Author: Lucy Diamond
The House of New Beginnings compiles the stories of tenants at 11 Dukes Square in Brighton. We meet them individually and their stories unfold in alternating chapters. 11 Dukes Square is a three storey building housing 5 flats and when we first enter the building it is to discover that none of the tenants know their neighbours.
The tenants are a diverse cast of characters who all have their own complicated stories that resulted in them running from a previous life and finding themselves in Brighton. They all seem to be quite isolated and for the most part that’s the way they like it… on the surface.
Brighton offers a bright and vibrant new atmosphere by the seaside, a place that seems to embrace the joy of life.
Georgie is the first resident we meet, she has moved down from Yorkshire to be with her boyfriend who is working on an architectural project. The two have been together since high school and we soon discover that many of Georgie’s decisions have been made to fit in with Simon’s plans. The thought of them being apart for 6 months was too much for her so she packed up her life and moved to be with him. She left her job and all her friends to move into a flat that Simon picked without her even seeing it. The flat did not live up to her expectations and it got her new adventure off to a rocky start.
Rosa once worked in a high powered career she was good at but when things fell apart she packed up her life and moved to Brighton, enrolled in a cooking course and got a job in a restaurant, as more of a kitchen hand than anything else and with a bully for a boss. She hasn’t made any new friends, though she does talk to one of the other staff at the restaurant, and she has cut off contact with her old friends.
Charlotte has been struggling to overcome trauma and when she couldn’t do it in her hometown she moved to Brighton, got a new job and scheduled her entire evenings to ensure she always kept busy. Her new workplace is very team oriented with lots of team activities and bonding exercises, the last thing Charlotte wants.
Jo is a working single mother with a teenage daughter, early in the story she is rushed to hospital and Rosa finds herself agreeing to take care of teenaged Bea.
Margot is completely different to the other tenants, she is an older lady who has been living in her top floor flat for two decades. She has seen many tenants come and go.
The House of New Beginnings tells all of their stories and through the narrative we watch each of them grow through their pain and build new lives. Slowly they begin to engage with life again, build new friendships and reconnect with the old.
Diamond’s characters are likeable, interesting and complex. Their issues are relatable but they have all had very different issues to each other. I found the book very hard to put down each time I got involved because I always wanted to know what happened next for the character I was reading about but with alternating chapters it took a little longer than I would have liked.
Slowly the characters start to interact with each other and with time, and patience, they find themselves forming strong friendships and beginning new chapters of their lives.

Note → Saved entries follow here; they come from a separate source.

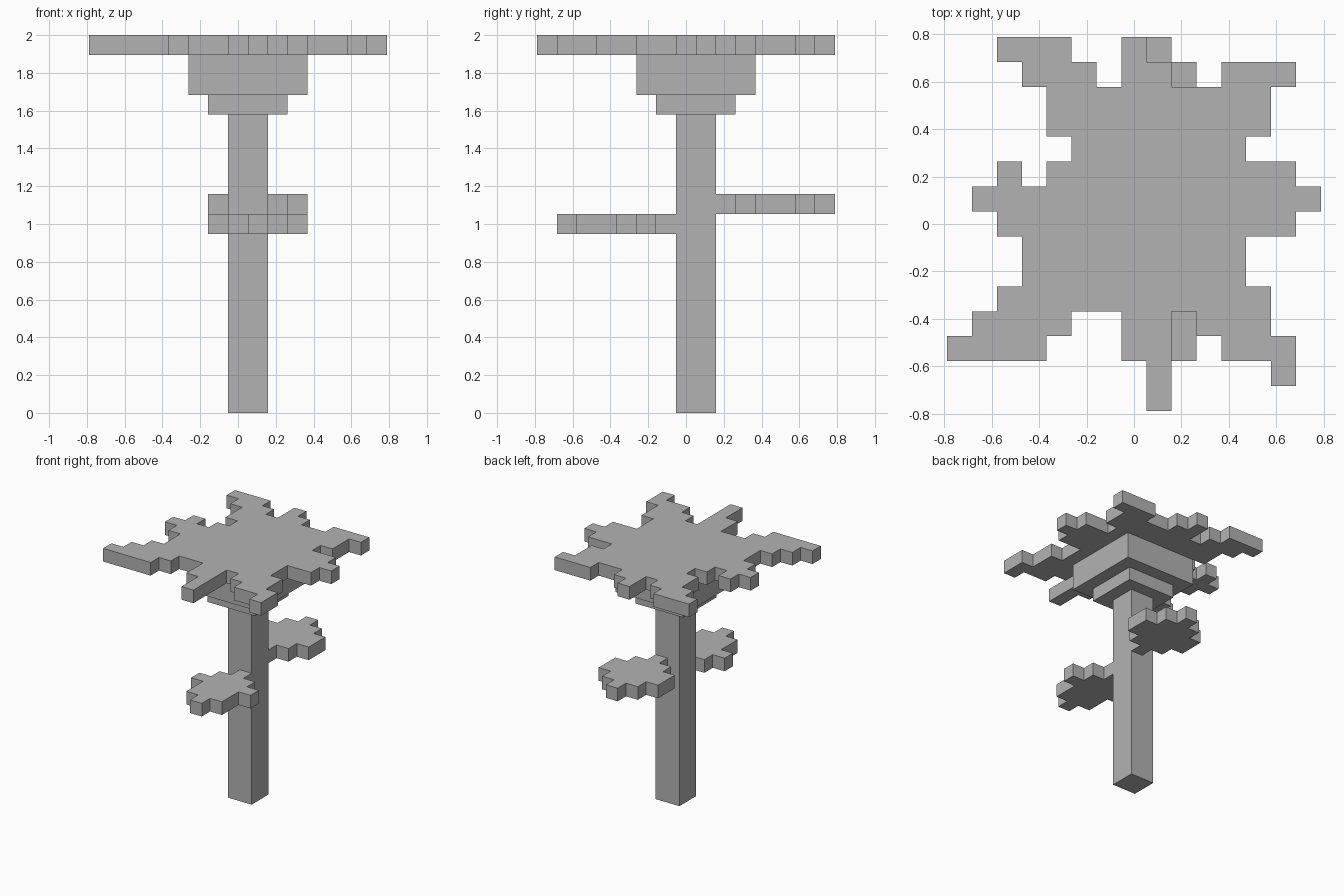
import bpy
import bmesh

cube = bpy.data.objects.get("Cube")
if cube:
    bpy.data.objects.remove(cube, do_unlink=True)

U = 2 / 19          # one block
HALF = 7.5          # half the footprint in blocks

grey = bpy.data.materials.new("plain grey")
grey.use_nodes = True
colour = (0.45, 0.45, 0.45, 1)
grey.diffuse_color = colour
grey.node_tree.nodes["Principled BSDF"].inputs["Base Color"].default_value = colour


def slab(name, rows, left, front, bottom, height):
    """Flat block plate from a pattern, listed from the back row to the front."""
    bm = bmesh.new()
    for r, row in enumerate(reversed(rows)):
        for c, mark in enumerate(row):
            if mark == "#":
                corners = ((0, 0), (1, 0), (1, 1), (0, 1))
                bm.faces.new([bm.verts.new(((left + c + dx - HALF) * U,
                                            (front + r + dy - HALF) * U,
                                            (bottom + height) * U))
                              for dx, dy in corners])
    bmesh.ops.remove_doubles(bm, verts=bm.verts, dist=U / 10)
    bmesh.ops.dissolve_limit(bm, angle_limit=0.01, verts=bm.verts, edges=bm.edges)
    for f in bm.faces:
        f.normal_update()
        if f.normal.z < 0:
            f.normal_flip()
    mesh = bpy.data.meshes.new(name)
    bm.to_mesh(mesh)
    bm.free()
    mesh.materials.append(grey)
    obj = bpy.data.objects.new(name, mesh)
    bpy.context.collection.objects.link(obj)
    thick = obj.modifiers.new("thickness", "SOLIDIFY")
    thick.thickness = height * U
    thick.offset = -1
    return obj


def block(name, start, size, bottom, height):
    """Square block that shares the trunk's axis."""
    slab(name, ["#" * size] * size, start, start, bottom, height)


# Trunk and the stepped blocks under the canopy
block("trunk", 7, 2, 0, 15)
block("lower_crown", 6, 4, 15, 1)
block("upper_crown", 5, 6, 16, 2)

# Ragged canopy
slab("canopy", [
    "..###..#.......",
    "...###.##..###.",
    "....#########..",
    "....#########..",
    ".....#######...",
    "..#.##########.",
    ".##############",
    "..############.",
    "...#########...",
    "...#########...",
    "..###########..",
    ".####..##.###..",
    "####...##..###.",
    "........#....#.",
    "........#......",
], 0, 0, 18, 1)

# Leaf pads on the front and back of the trunk
slab("front_leaf", [
    "..#..",
    ".###.",
    "#####",
    ".###.",
    ".###.",
    "..#..",
], 6, 1, 9, 1)
slab("back_leaf", [
    "..#..",
    ".###.",
    "#####",
    "#####",
    ".###.",
    "..#..",
], 6, 9, 10, 1)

All of the characters are intriguing in their own ways and I liked them all but Georgie was a little different; the bulk of her issues were ones that she brought on herself and it wasn’t until she started some serious self reflection that she realised that. Her journey was the one that spent as much time taking her backwards as moving her forwards. Her decisions have all been to go along with Simon yet she is still quite selfish and makes things all about her. She is quite a contradiction and though I found myself shaking my head at some of her decisions I also found her the most intriguing; both to see what scrape she would find herself in next but also how she would get herself out.
The House of New Beginnings is uplifting as well as heartbreaking and a beautiful tale of fresh starts.